'Love thy labour' is a weekly column published in the Cape Argus, written by labour law expert Michael Bagraim. Picture: Tracey Adams/African News Agency/ANA
We keep hearing from the business community and the universities about the Fourth Industrial Revolution. In essence this refers to the computerisation of the business community and the fact that many jobs are being more and more mechanised and controlled by computers.

There is also a new way of doing business which is starting to affect businesses and their staffing requirements.

Obviously the one way the youth can make themselves employable in the future is by getting as much computer experience as possible and by taking subjects such as maths science and computer science.

We have been warned that many jobs are going to disappear, and we are already seeing more and more adverts for specialised individuals.

Many of the jobs that require repetitive application are becoming redundant and we are starting to see many factories which have been able to mechanise and therefore decimate their staff.

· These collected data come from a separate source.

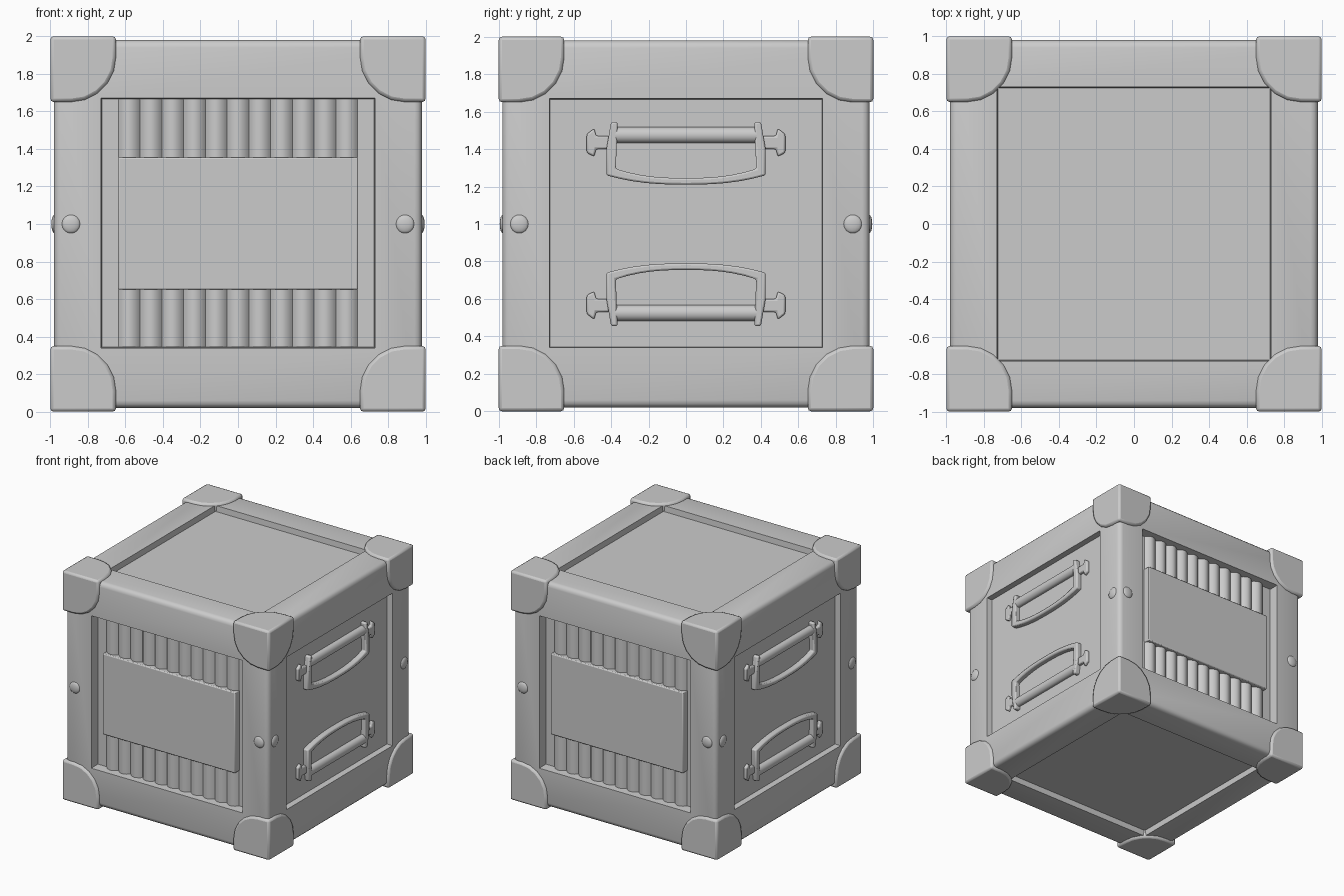
import bpy, bmesh, math
from mathutils import Vector

if "Cube" in bpy.data.objects:
    bpy.data.objects.remove(bpy.data.objects["Cube"])


def finish(bm, name, bevel=0.0, segs=2, angle=30):
    bmesh.ops.recalc_face_normals(bm, faces=bm.faces[:])
    me = bpy.data.meshes.new(name)
    bm.to_mesh(me)
    bm.free()
    ob = bpy.data.objects.new(name, me)
    bpy.context.collection.objects.link(ob)
    if bevel:
        m = ob.modifiers.new("bevel", 'BEVEL')
        m.width, m.segments, m.limit_method = bevel, segs, 'ANGLE'
    bpy.ops.object.select_all(action='DESELECT')
    ob.select_set(True)
    bpy.context.view_layer.objects.active = ob
    bpy.ops.object.shade_smooth_by_angle(angle=math.radians(angle))
    return ob


def box_bm(lo, hi):
    bm = bmesh.new()
    bmesh.ops.create_cube(bm, size=1)
    for v in bm.verts:
        v.co = Vector([lo[i] if v.co[i] < 0 else hi[i] for i in range(3)])
    return bm


def prism(name, pts, place, d0, d1, bevel=0.0):
    # extrude a 2D outline between two depths; place maps (u, v, depth) to 3D
    bm = bmesh.new()
    f = bm.faces.new([bm.verts.new(place(u, v, d0)) for u, v in pts])
    r = bmesh.ops.extrude_face_region(bm, geom=[f])
    off = Vector(place(0, 0, d1)) - Vector(place(0, 0, d0))
    for g in r['geom']:
        if isinstance(g, bmesh.types.BMVert):
            g.co += off
    return finish(bm, name, bevel)


# crate body: rounded cube with a recessed panel sunk into each face
B = 0.98
bm = box_bm((-B, -B, 1 - B), (B, B, 1 + B))
bmesh.ops.bevel(bm, geom=bm.edges[:], offset=0.04, segments=3, profile=0.5,
                affect='EDGES')
limits = [(-0.73, 0.73), (-0.73, 0.73), (0.34, 1.67)]
for f in [f for f in bm.faces if f.calc_area() > 1]:
    n = f.normal.copy()
    ax = max(range(3), key=lambda i: abs(n[i]))
    bmesh.ops.inset_individual(bm, faces=[f], thickness=0.1)
    mid = f.calc_center_median()
    for v in f.verts:
        for i in range(3):
            if i != ax:
                v.co[i] = limits[i][0] if v.co[i] < mid[i] else limits[i][1]
    bmesh.ops.inset_individual(bm, faces=[f], thickness=0.006,
                               depth=-(0.05, 0.085, 0.05)[ax])
finish(bm, "crate_body")

# corner caps: cubes with the inward edges rounded off
for sx in (-1, 1):
    for sy in (-1, 1):
        for sz in (-1, 1):
            bm = box_bm((0.65,) * 3, (1,) * 3)
            inner = [e for e in bm.edges if sum(
                all(v.co[i] < 0.7 for v in e.verts) for i in range(3)) == 2]
            bmesh.ops.bevel(bm, geom=inner, offset=0.24, segments=5,
                            profile=0.5, affect='EDGES')
            for v in bm.verts:
                v.co = Vector((sx * v.co.x, sy * v.co.y, 1 + sz * v.co.z))
            finish(bm, "corner_cap", 0.018, 2, 40)

for s in (-1, 1):
    # corrugated sheet behind the front and back plates
    pitch, n = 0.116, 11
    w = pitch * n / 2
    wave = []
    for i in range(n * 10 + 1):
        wave.append((-w + i * pitch / 10,
                     0.899 + 0.034 * abs(math.sin(math.pi * i / 10)) ** 0.8))
    outline = [(-w, 0.88)] + wave + [(w, 0.88)]
    prism("corrugated_sheet", outline,
          lambda u, v, d, s=s: (u, s * v, d), 0.345, 1.665)

    # flat label plate
    bm = box_bm((-0.64, min(s * 0.88, s * 0.955), 0.65),
                (0.64, max(s * 0.88, s * 0.955), 1.355))
    finish(bm, "face_plate", 0.008)

    # handles on the two sides, lower one mirrored from the upper
    for sz in (-1, 1):
        def side(u, v, d, s=s, sz=sz):
            return (s * d, u, 1 + sz * v)
        N = 12
        outer = [(0.425 - 0.85 * i / N,
                  0.21 + 0.05 * abs(2 * i / N - 1) ** 2.5) for i in range(N + 1)]
        inner = [(u * 0.375 / 0.425, v + 0.035) for u, v in reversed(outer)]
        loop = ([(0.40, 0.545), (0.425, 0.40)] + outer +
                [(-0.425, 0.40), (-0.40, 0.545), (-0.365, 0.545)] +
                inner + [(0.365, 0.545)])
        prism("handle_grip", loop, side, 0.92, 0.975, 0.01)

        # hinge bar
        bar = [(0.94 + 0.036 * math.cos(math.tau * k / 16),
                0.475 + 0.042 * math.sin(math.tau * k / 16)) for k in range(16)]
        prism("hinge_bar", bar,
              lambda u, v, d, s=s, sz=sz: (s * u, d, 1 + sz * v), -0.38, 0.38)

        # hinge lugs
        for sy in (-1, 1):
            lug = [(sy * a, b) for a, b in
                   ((0.41, 0.40), (0.48, 0.40), (0.49, 0.36), (0.53, 0.38),
                    (0.53, 0.48), (0.49, 0.51), (0.48, 0.47), (0.41, 0.47))]
            prism("hinge_lug", lug, side, 0.92, 0.955, 0.01)

# small rivets at mid height on the frame posts
for k in range(4):
    a = k * math.pi / 2
    c, sn = math.cos(a), math.sin(a)
    for u in (-0.89, 0.89):
        bm = bmesh.new()
        bmesh.ops.create_uvsphere(bm, u_segments=16, v_segments=8, radius=0.05)
        for v in bm.verts:
            x, y = u + v.co.x, -0.977 + v.co.y * 0.35
            v.co = Vector((x * c - y * sn, x * sn + y * c, 1 + v.co.z))
        finish(bm, "rivet", angle=60)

In a county such as South Africa which has an incredibly high unemployment rate, and in particular over 50% of our youth are unemployed, we need to be very careful about how people are schooled and trained for the future workforce.

One way of ensuring that we have trained people in these highly sophisticated jobs is to bring in foreigners on condition that these foreigners train locals and each business guarantees open jobs for at least three or four other people for each imported worker.

This will in turn create more employment, more turnover and hopefully more profit. The net result will be that we will have South Africans who are trained into those specialised positions.

Obviously our Department of Labour has to have a complete restructure on the way the Department assesses work permits for foreigners. Hopefully this assessment will match the requirements of the economy.

We all know that all employees, regardless of their background and their abilities, are entitled to the protection of our labour law.

We also know that this protection is enshrined in our forward-thinking constitution.

However, as business evolves and as positions become more technical, it is sometimes difficult for a staff member to understand who is the actual employer and who we work for.

Although our South African labour legislation is desperately trying to outlaw outsourcing and labour brokers, this is an area of employment that is growing in leaps and bounds.

When I travel abroad I constantly engage with individuals who are working for a third party who isn’t their actual employer.

As currently advised in South Africa, anyone who works at the labour brokers client for more than three months and who is earning under R17 300 a month, they become the employee of the client.

This concept is still being tested in our labour law.

*Michael Bagraim is a labour lawyer.

** The views expressed here are not necessarily those of Independent Media

Cape Argus